> **EXERCISE INSTRUCTIONS**: Each line below must be set down exactly; omit any image you find.

> **DATA IN THIS EXERCISE**:
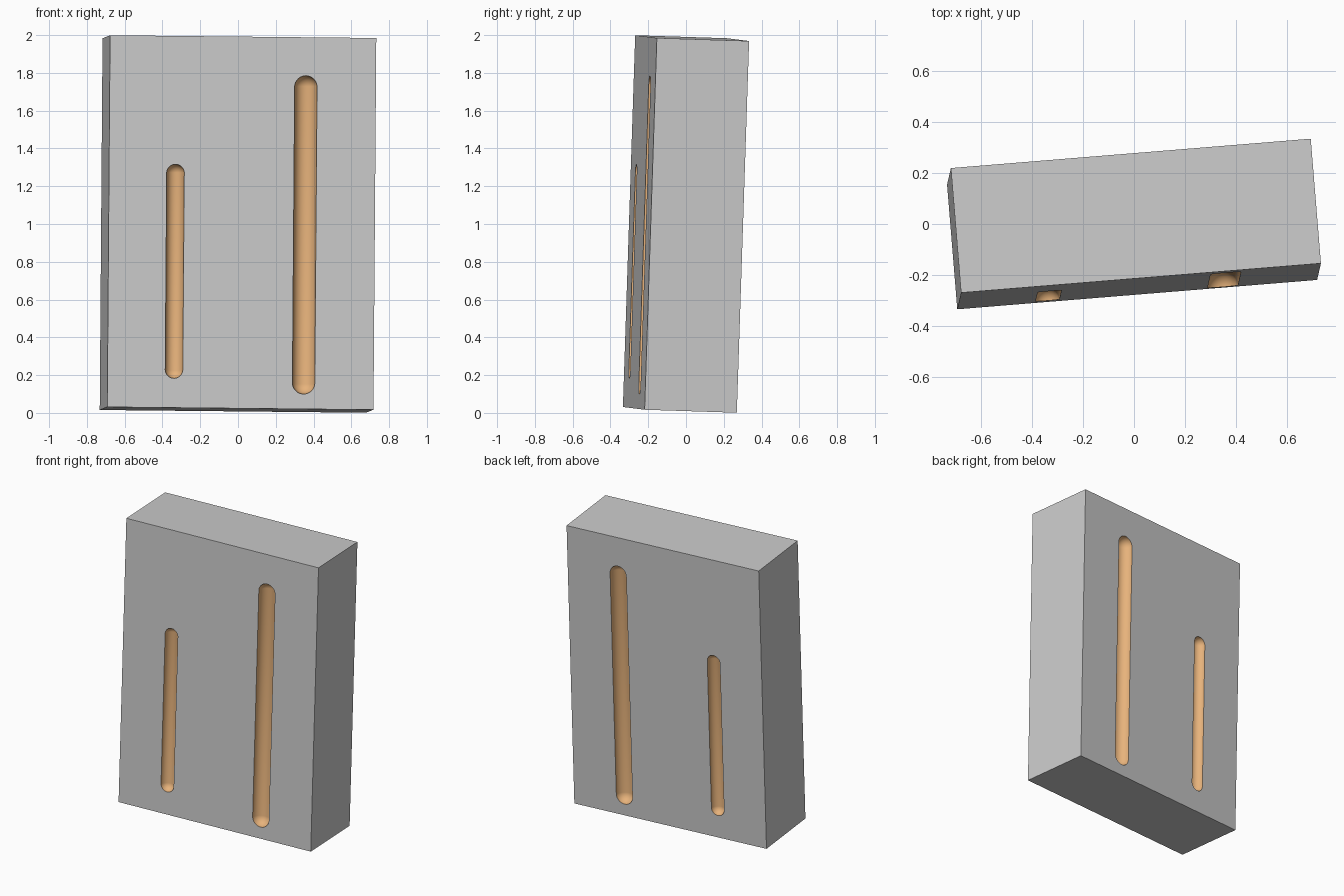
import bpy, bmesh, math
from mathutils import Matrix, Vector

if "Cube" in bpy.data.objects:
    bpy.data.objects.remove(bpy.data.objects["Cube"])

WIDTH, DEPTH, HEIGHT = 1.414, 0.49, 1.969


def new_object(name, bm):
    mesh = bpy.data.meshes.new(name)
    bm.to_mesh(mesh)
    bm.free()
    obj = bpy.data.objects.new(name, mesh)
    bpy.context.collection.objects.link(obj)
    return obj


# Slightly leaning slab
bm = bmesh.new()
bmesh.ops.create_cube(bm, size=1)
bmesh.ops.scale(bm, vec=(WIDTH, DEPTH, HEIGHT), verts=bm.verts)
slab = new_object("grooved_slab", bm)
grey = bpy.data.materials.new("slab_grey")
grey.diffuse_color = (0.8, 0.8, 0.8, 1)
grey.use_nodes = True
grey.node_tree.nodes["Principled BSDF"].inputs["Base Color"].default_value = grey.diffuse_color
orange = bpy.data.materials.new("groove_orange")
orange.diffuse_color = (0.8, 0.45, 0.2, 1)
orange.use_nodes = True
orange.node_tree.nodes["Principled BSDF"].inputs["Base Color"].default_value = orange.diffuse_color
slab.data.materials.append(None)


# Round-ended rod used to cut a half-round groove
def groove_cutter(x, y, bottom, top, radius):
    bm = bmesh.new()
    bmesh.ops.create_uvsphere(bm, u_segments=32, v_segments=17, radius=radius,
                              matrix=Matrix.Rotation(math.pi / 32, 4, 'Z'))
    stretch = (top - bottom) / 2 - radius
    for v in bm.verts:
        v.co.z += math.copysign(stretch, v.co.z)
    for f in bm.faces:
        f.smooth = True
    bmesh.ops.translate(bm, vec=(x, y, (bottom + top) / 2), verts=bm.verts)
    cutter = new_object("groove_cutter", bm)
    cutter.data.materials.append(orange)
    cutter.hide_render = True
    return cutter


# Same long and short grooves on front and back
cutters = []
for side in (-1, 1):
    y = side * DEPTH / 2
    cutters.append(groove_cutter(0.335, y, -0.905, 0.781, 0.06))
    cutters.append(groove_cutter(-0.354, y, -0.829, 0.305, 0.047))
for cutter in cutters:
    mod = slab.modifiers.new("cut", 'BOOLEAN')
    mod.operation = 'DIFFERENCE'
    mod.solver = 'EXACT'
    mod.material_mode = 'TRANSFER'
    mod.object = cutter

# Bake the cuts and drop the cutters
bpy.context.view_layer.update()
deps = bpy.context.evaluated_depsgraph_get()
baked = bpy.data.meshes.new_from_object(slab.evaluated_get(deps))
slab.modifiers.clear()
slab.data = baked
for cutter in cutters:
    bpy.data.objects.remove(cutter)
bpy.data.materials.remove(grey)

# Lean of the whole slab
up = Vector((0.0076, 0.033, 1)).normalized()
right = Vector((1.41, 0.115, -0.0146)).normalized()
back = up.cross(right).normalized()
right = back.cross(up)
slab.matrix_world = Matrix.Translation((0, 0, 1)) @ Matrix((right, back, up)).transposed().to_4x4()

bpy.context.view_layer.objects.active = slab
slab.select_set(True)
bpy.ops.object.shade_smooth_by_angle(angle=math.radians(30))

> **YOUR RESPONSE**:
import bpy, bmesh, math
from mathutils import Matrix, Vector

if "Cube" in bpy.data.objects:
    bpy.data.objects.remove(bpy.data.objects["Cube"])

WIDTH, DEPTH, HEIGHT = 1.414, 0.49, 1.969


def new_object(name, bm):
    mesh = bpy.data.meshes.new(name)
    bm.to_mesh(mesh)
    bm.free()
    obj = bpy.data.objects.new(name, mesh)
    bpy.context.collection.objects.link(obj)
    return obj


# Slightly leaning slab
bm = bmesh.new()
bmesh.ops.create_cube(bm, size=1)
bmesh.ops.scale(bm, vec=(WIDTH, DEPTH, HEIGHT), verts=bm.verts)
slab = new_object("grooved_slab", bm)
grey = bpy.data.materials.new("slab_grey")
grey.diffuse_color = (0.8, 0.8, 0.8, 1)
grey.use_nodes = True
grey.node_tree.nodes["Principled BSDF"].inputs["Base Color"].default_value = grey.diffuse_color
orange = bpy.data.materials.new("groove_orange")
orange.diffuse_color = (0.8, 0.45, 0.2, 1)
orange.use_nodes = True
orange.node_tree.nodes["Principled BSDF"].inputs["Base Color"].default_value = orange.diffuse_color
slab.data.materials.append(None)


# Round-ended rod used to cut a half-round groove
def groove_cutter(x, y, bottom, top, radius):
    bm = bmesh.new()
    bmesh.ops.create_uvsphere(bm, u_segments=32, v_segments=17, radius=radius,
                              matrix=Matrix.Rotation(math.pi / 32, 4, 'Z'))
    stretch = (top - bottom) / 2 - radius
    for v in bm.verts:
        v.co.z += math.copysign(stretch, v.co.z)
    for f in bm.faces:
        f.smooth = True
    bmesh.ops.translate(bm, vec=(x, y, (bottom + top) / 2), verts=bm.verts)
    cutter = new_object("groove_cutter", bm)
    cutter.data.materials.append(orange)
    cutter.hide_render = True
    return cutter


# Same long and short grooves on front and back
cutters = []
for side in (-1, 1):
    y = side * DEPTH / 2
    cutters.append(groove_cutter(0.335, y, -0.905, 0.781, 0.06))
    cutters.append(groove_cutter(-0.354, y, -0.829, 0.305, 0.047))
for cutter in cutters:
    mod = slab.modifiers.new("cut", 'BOOLEAN')
    mod.operation = 'DIFFERENCE'
    mod.solver = 'EXACT'
    mod.material_mode = 'TRANSFER'
    mod.object = cutter

# Bake the cuts and drop the cutters
bpy.context.view_layer.update()
deps = bpy.context.evaluated_depsgraph_get()
baked = bpy.data.meshes.new_from_object(slab.evaluated_get(deps))
slab.modifiers.clear()
slab.data = baked
for cutter in cutters:
    bpy.data.objects.remove(cutter)
bpy.data.materials.remove(grey)

# Lean of the whole slab
up = Vector((0.0076, 0.033, 1)).normalized()
right = Vector((1.41, 0.115, -0.0146)).normalized()
back = up.cross(right).normalized()
right = back.cross(up)
slab.matrix_world = Matrix.Translation((0, 0, 1)) @ Matrix((right, back, up)).transposed().to_4x4()

bpy.context.view_layer.objects.active = slab
slab.select_set(True)
bpy.ops.object.shade_smooth_by_angle(angle=math.radians(30))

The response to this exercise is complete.